In late position, Phil Laak opened to 70,000, and Allen Kessler three-bet shoved for 126,000 from the small blind. Laak waited for the count, and he clearly did not like the spot. He chuckled, then told Kessler, "You might be getting a courtesy double-up here." With that, he made the call, but neither player immediately tabled their hands.
"I'm 100% ahead," Kessler said.
Laak knew it too. "Can I bet $10,000 on your hand?"
Kessler shook his head with a bit of a frustrated air. He was, as expected, well in front as the cards were finally shown down.
Laak had some connecting low cards with two suits, and off they went to the board. The flop came out , pairing Laak to open up a few knockout possibilities. On the turn, the was a bad card for Kessler, improving Laak to two pair and leaving the Chainsaw in a big hole with one to come. He needed to find an ace, ten, or six to scoop, or at least make a low to chop the pot.

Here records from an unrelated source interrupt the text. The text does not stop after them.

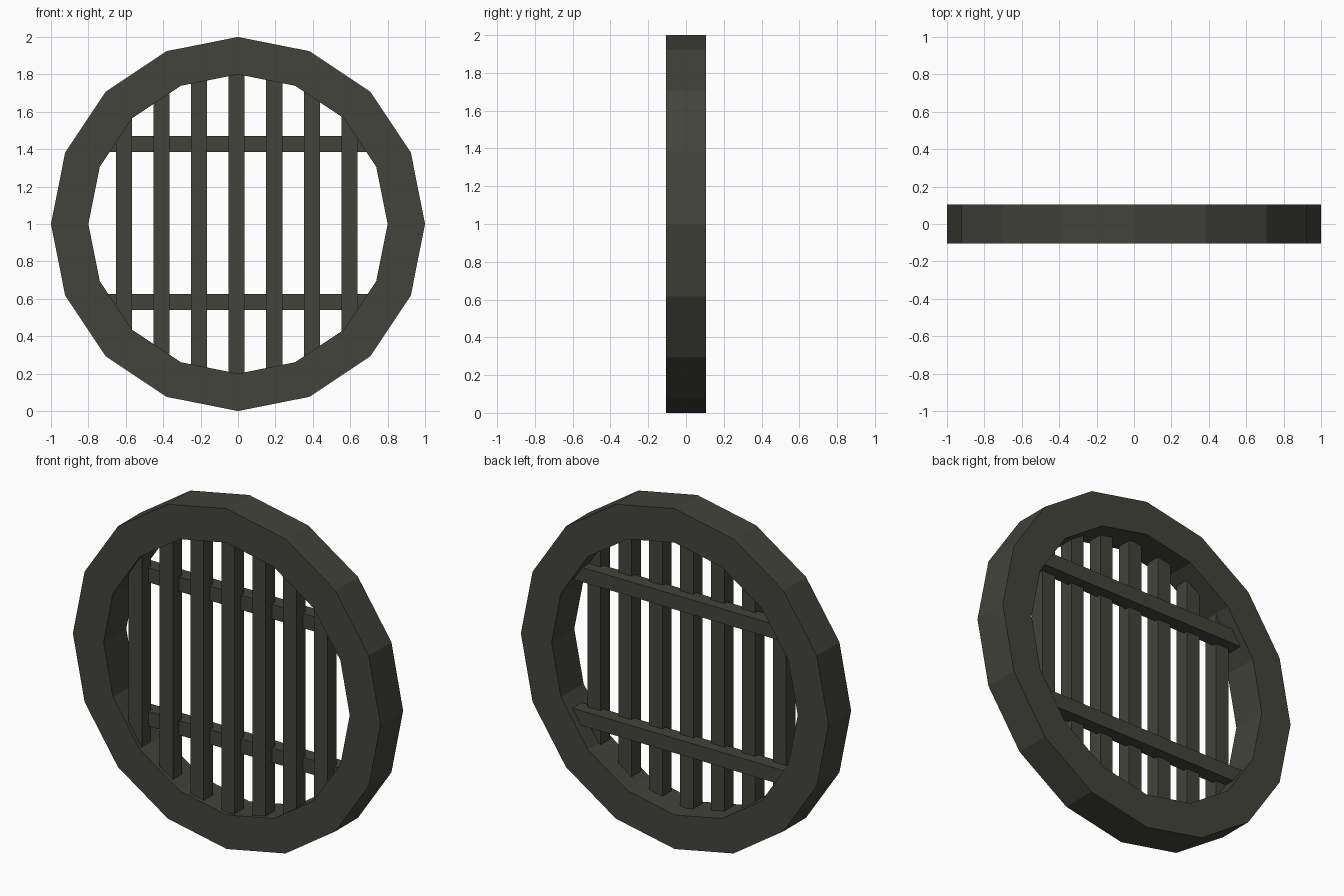
import bpy, bmesh, math

if "Cube" in bpy.data.objects:
    bpy.data.objects.remove(bpy.data.objects["Cube"])

SIDES, R_OUT, R_IN, HALF_D, CZ = 16, 1.0, 0.8, 0.105, 1.0
BAR = 0.086     # square bar thickness
R_END = 0.88    # bars end inside the ring

mat = bpy.data.materials.new("dark iron")
mat.diffuse_color = (0.056, 0.056, 0.046, 1)
mat.use_nodes = True
mat.node_tree.nodes["Principled BSDF"].inputs["Base Color"].default_value = mat.diffuse_color


def add_object(name, bm):
    bmesh.ops.recalc_face_normals(bm, faces=bm.faces)
    mesh = bpy.data.meshes.new(name)
    bm.to_mesh(mesh)
    bm.free()
    mesh.materials.append(mat)
    obj = bpy.data.objects.new(name, mesh)
    bpy.context.collection.objects.link(obj)
    return obj


def add_bar(name, centre, size):
    bm = bmesh.new()
    bmesh.ops.create_cube(bm, size=1)
    bmesh.ops.scale(bm, vec=size, verts=bm.verts)
    bmesh.ops.translate(bm, vec=centre, verts=bm.verts)
    return add_object(name, bm)


# Round frame: rectangular section swept around 16 sides
bm = bmesh.new()
rings = []
for i in range(SIDES):
    a = 2 * math.pi * i / SIDES
    rings.append([bm.verts.new((r * math.cos(a), y, CZ + r * math.sin(a)))
                  for r, y in ((R_OUT, -HALF_D), (R_OUT, HALF_D),
                               (R_IN, HALF_D), (R_IN, -HALF_D))])
for i in range(SIDES):
    p, q = rings[i], rings[(i + 1) % SIDES]
    for k in range(4):
        m = (k + 1) % 4
        bm.faces.new((p[k], p[m], q[m], q[k]))
add_object("round_frame", bm)

# Vertical bars, towards the front
for i in range(7):
    x = -0.007 + (i - 3) * 0.201
    length = 2 * math.sqrt(R_END ** 2 - x ** 2)
    add_bar(f"vertical_bar_{i + 1}", (x, -0.04, CZ), (BAR, BAR, length))

# Two cross bars, towards the back, slightly sunk into the vertical bars
for name, z in (("upper_cross_bar", 1.427), ("lower_cross_bar", 0.583)):
    length = 2 * math.sqrt(R_END ** 2 - (z - CZ) ** 2)
    add_bar(name, (0, 0.02, z), (length, BAR, BAR))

The river was a fateful , though, and Kessler could only throw his arms up in disbelief. Laak makes the Michael Jackson full house, and Kessler is left pacing toward the cashier with a ticket that shows ninth place. It's good for $33,352, but it's not much consolation right now as Kessler tries to shake off a cooler of a summer.